* **TASK STATEMENT**
Write the entries out exactly, with the final line being the one containing "const add = (parent, name, geo, m)".

>>>

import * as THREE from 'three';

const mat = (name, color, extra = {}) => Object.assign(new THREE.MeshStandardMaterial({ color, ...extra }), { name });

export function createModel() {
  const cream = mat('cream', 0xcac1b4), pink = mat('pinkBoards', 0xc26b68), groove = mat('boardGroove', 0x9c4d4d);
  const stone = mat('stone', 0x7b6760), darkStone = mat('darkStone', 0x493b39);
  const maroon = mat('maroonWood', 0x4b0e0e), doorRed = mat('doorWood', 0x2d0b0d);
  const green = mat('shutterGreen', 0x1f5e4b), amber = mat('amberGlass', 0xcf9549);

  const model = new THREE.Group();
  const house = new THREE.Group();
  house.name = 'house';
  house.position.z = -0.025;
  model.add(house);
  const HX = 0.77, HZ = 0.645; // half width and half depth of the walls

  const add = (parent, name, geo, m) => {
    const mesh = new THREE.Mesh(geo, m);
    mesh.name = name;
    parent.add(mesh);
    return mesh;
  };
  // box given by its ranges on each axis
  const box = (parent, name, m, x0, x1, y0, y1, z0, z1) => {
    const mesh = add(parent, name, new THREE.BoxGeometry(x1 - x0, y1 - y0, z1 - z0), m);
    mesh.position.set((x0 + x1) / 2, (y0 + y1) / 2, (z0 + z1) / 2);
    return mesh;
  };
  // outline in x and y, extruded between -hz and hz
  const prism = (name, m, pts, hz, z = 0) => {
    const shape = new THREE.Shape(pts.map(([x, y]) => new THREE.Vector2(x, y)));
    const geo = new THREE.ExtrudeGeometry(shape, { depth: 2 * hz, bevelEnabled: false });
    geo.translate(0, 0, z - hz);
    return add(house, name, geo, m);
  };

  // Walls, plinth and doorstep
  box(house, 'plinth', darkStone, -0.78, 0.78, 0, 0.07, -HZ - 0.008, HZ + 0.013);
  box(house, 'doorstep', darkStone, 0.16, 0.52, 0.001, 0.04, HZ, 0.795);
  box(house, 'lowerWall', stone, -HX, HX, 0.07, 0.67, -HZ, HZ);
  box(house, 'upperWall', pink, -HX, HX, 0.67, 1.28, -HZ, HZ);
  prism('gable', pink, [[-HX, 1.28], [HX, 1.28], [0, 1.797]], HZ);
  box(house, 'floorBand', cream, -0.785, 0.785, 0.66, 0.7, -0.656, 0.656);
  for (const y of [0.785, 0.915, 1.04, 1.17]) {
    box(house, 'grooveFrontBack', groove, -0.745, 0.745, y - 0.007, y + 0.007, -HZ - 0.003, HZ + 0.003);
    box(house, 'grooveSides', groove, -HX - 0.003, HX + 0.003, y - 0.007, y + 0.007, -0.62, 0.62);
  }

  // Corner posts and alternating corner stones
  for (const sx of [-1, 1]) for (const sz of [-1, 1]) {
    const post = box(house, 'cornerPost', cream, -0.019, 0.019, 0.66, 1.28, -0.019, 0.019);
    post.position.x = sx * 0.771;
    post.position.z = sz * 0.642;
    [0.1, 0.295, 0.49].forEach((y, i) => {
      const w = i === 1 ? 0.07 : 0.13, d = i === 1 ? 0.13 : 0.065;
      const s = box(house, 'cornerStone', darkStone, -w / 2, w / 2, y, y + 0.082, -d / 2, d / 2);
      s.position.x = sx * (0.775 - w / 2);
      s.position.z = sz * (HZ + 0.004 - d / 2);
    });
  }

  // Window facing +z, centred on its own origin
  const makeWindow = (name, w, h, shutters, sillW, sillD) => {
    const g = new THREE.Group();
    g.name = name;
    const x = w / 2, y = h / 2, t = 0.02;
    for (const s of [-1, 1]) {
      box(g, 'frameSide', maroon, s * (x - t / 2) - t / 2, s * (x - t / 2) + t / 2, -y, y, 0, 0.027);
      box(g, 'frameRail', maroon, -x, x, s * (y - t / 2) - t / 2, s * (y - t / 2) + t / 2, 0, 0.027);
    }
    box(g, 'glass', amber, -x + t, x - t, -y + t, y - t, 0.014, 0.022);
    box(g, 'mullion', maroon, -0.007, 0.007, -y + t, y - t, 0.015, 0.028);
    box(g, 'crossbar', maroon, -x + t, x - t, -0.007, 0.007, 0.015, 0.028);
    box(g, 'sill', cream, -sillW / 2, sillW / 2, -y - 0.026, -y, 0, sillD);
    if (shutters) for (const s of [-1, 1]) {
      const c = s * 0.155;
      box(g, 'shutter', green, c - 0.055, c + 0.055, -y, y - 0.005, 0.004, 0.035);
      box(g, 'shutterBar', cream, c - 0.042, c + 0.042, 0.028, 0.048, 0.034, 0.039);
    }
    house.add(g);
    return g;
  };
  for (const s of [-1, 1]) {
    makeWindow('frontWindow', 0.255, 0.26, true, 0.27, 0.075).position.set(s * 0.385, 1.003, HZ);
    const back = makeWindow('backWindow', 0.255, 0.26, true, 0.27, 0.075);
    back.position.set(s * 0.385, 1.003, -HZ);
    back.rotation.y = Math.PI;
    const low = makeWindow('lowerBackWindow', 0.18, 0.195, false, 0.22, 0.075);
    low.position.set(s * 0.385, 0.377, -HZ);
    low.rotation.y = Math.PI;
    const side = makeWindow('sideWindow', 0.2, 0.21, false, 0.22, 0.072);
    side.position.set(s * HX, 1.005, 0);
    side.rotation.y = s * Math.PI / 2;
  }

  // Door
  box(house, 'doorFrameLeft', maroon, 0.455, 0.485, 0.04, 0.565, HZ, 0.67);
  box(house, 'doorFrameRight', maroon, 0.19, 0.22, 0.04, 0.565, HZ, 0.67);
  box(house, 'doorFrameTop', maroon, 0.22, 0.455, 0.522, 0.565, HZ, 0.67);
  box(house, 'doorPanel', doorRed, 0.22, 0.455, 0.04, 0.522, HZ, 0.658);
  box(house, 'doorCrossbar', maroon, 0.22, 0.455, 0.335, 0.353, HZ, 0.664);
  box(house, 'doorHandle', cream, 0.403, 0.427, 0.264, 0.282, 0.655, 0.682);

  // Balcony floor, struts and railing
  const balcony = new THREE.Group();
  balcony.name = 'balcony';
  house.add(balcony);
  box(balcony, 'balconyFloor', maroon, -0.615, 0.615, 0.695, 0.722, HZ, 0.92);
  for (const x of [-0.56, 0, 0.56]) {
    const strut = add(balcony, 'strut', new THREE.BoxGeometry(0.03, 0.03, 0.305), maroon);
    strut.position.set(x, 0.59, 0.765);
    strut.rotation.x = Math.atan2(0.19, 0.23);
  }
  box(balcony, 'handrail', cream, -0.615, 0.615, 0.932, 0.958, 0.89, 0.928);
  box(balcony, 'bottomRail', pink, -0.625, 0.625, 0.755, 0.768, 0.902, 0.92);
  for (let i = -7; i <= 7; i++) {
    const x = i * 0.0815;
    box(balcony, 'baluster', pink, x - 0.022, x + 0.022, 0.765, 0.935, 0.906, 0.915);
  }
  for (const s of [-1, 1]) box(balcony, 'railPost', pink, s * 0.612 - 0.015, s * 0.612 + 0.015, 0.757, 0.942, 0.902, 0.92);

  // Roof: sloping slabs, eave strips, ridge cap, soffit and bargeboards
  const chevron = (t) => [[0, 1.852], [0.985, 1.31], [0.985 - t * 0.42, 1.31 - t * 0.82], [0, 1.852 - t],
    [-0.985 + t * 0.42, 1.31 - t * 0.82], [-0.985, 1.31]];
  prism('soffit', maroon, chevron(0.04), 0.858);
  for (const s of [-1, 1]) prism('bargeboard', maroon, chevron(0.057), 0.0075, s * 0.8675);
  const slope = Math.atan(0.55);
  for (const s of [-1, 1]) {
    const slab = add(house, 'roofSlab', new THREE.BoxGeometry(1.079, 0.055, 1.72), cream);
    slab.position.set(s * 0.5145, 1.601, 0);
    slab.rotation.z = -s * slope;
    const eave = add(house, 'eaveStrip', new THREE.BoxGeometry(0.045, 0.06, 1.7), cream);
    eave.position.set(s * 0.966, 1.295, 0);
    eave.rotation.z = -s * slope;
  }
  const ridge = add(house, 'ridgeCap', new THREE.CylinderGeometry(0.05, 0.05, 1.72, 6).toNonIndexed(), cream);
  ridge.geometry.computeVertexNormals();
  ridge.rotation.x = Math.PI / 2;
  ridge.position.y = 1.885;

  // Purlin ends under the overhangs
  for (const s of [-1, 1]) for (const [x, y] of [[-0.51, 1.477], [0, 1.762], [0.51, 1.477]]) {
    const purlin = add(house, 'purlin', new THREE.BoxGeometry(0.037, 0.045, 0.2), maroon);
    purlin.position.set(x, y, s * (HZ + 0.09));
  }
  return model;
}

<<<

* **SOLVED EXERCISE**
import * as THREE from 'three';

const mat = (name, color, extra = {}) => Object.assign(new THREE.MeshStandardMaterial({ color, ...extra }), { name });

export function createModel() {
  const cream = mat('cream', 0xcac1b4), pink = mat('pinkBoards', 0xc26b68), groove = mat('boardGroove', 0x9c4d4d);
  const stone = mat('stone', 0x7b6760), darkStone = mat('darkStone', 0x493b39);
  const maroon = mat('maroonWood', 0x4b0e0e), doorRed = mat('doorWood', 0x2d0b0d);
  const green = mat('shutterGreen', 0x1f5e4b), amber = mat('amberGlass', 0xcf9549);

  const model = new THREE.Group();
  const house = new THREE.Group();
  house.name = 'house';
  house.position.z = -0.025;
  model.add(house);
  const HX = 0.77, HZ = 0.645; // half width and half depth of the walls

  const add = (parent, name, geo, m) => {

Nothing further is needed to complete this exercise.